» Data to process:
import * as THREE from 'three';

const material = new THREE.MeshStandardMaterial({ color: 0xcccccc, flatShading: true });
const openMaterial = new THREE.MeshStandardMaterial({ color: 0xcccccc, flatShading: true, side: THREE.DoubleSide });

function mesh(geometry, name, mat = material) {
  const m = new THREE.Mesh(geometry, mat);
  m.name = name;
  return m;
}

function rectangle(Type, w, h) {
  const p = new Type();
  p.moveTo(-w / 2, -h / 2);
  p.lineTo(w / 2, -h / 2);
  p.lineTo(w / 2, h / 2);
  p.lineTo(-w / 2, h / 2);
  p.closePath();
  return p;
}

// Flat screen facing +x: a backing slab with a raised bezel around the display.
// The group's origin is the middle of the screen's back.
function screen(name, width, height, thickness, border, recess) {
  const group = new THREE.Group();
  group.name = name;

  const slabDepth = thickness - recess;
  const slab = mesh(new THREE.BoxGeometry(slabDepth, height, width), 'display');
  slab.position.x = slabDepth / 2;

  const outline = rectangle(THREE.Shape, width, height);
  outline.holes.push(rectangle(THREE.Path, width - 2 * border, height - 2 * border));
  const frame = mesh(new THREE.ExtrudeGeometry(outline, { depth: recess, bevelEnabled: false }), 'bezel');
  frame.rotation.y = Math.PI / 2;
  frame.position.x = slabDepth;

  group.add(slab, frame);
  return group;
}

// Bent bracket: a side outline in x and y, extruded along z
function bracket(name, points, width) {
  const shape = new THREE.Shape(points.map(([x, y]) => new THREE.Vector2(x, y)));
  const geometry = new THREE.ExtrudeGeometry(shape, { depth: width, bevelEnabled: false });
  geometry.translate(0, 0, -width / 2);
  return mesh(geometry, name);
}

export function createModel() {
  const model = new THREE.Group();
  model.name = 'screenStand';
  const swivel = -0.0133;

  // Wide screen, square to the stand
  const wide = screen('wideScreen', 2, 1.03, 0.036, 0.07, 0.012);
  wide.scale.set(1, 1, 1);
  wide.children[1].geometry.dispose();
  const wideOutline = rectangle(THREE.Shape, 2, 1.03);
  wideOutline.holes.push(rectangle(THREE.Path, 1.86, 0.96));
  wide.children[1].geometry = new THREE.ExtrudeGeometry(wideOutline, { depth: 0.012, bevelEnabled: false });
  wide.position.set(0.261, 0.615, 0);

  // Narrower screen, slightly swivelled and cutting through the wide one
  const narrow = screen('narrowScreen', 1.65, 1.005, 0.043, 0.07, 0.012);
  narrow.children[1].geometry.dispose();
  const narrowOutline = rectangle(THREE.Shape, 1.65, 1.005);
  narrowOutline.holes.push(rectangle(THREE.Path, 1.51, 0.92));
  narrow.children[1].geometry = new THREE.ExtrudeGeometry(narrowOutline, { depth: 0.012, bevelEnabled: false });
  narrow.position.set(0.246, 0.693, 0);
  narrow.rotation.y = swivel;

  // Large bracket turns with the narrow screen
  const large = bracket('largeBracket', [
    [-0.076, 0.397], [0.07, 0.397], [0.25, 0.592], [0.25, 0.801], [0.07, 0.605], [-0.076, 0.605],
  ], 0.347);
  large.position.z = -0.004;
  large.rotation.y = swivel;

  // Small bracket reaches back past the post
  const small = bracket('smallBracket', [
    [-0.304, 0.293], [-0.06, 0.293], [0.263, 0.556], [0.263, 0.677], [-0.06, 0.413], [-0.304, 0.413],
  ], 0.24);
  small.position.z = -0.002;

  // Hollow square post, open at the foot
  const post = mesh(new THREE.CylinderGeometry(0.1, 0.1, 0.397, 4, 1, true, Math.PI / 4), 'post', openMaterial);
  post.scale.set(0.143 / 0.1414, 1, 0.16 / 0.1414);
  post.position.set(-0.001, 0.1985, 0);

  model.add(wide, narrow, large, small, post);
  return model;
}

» Exercise aim: The expected answer is an exact copy of the lines above, beginning at the line with "model.name = 'screenStand';" and ending at the line with "wideOutline.holes.push(rectangle(THREE.Path, 1.86, 0.96));", with both ends in.

» Answer for the task:
  model.name = 'screenStand';
  const swivel = -0.0133;

  // Wide screen, square to the stand
  const wide = screen('wideScreen', 2, 1.03, 0.036, 0.07, 0.012);
  wide.scale.set(1, 1, 1);
  wide.children[1].geometry.dispose();
  const wideOutline = rectangle(THREE.Shape, 2, 1.03);
  wideOutline.holes.push(rectangle(THREE.Path, 1.86, 0.96));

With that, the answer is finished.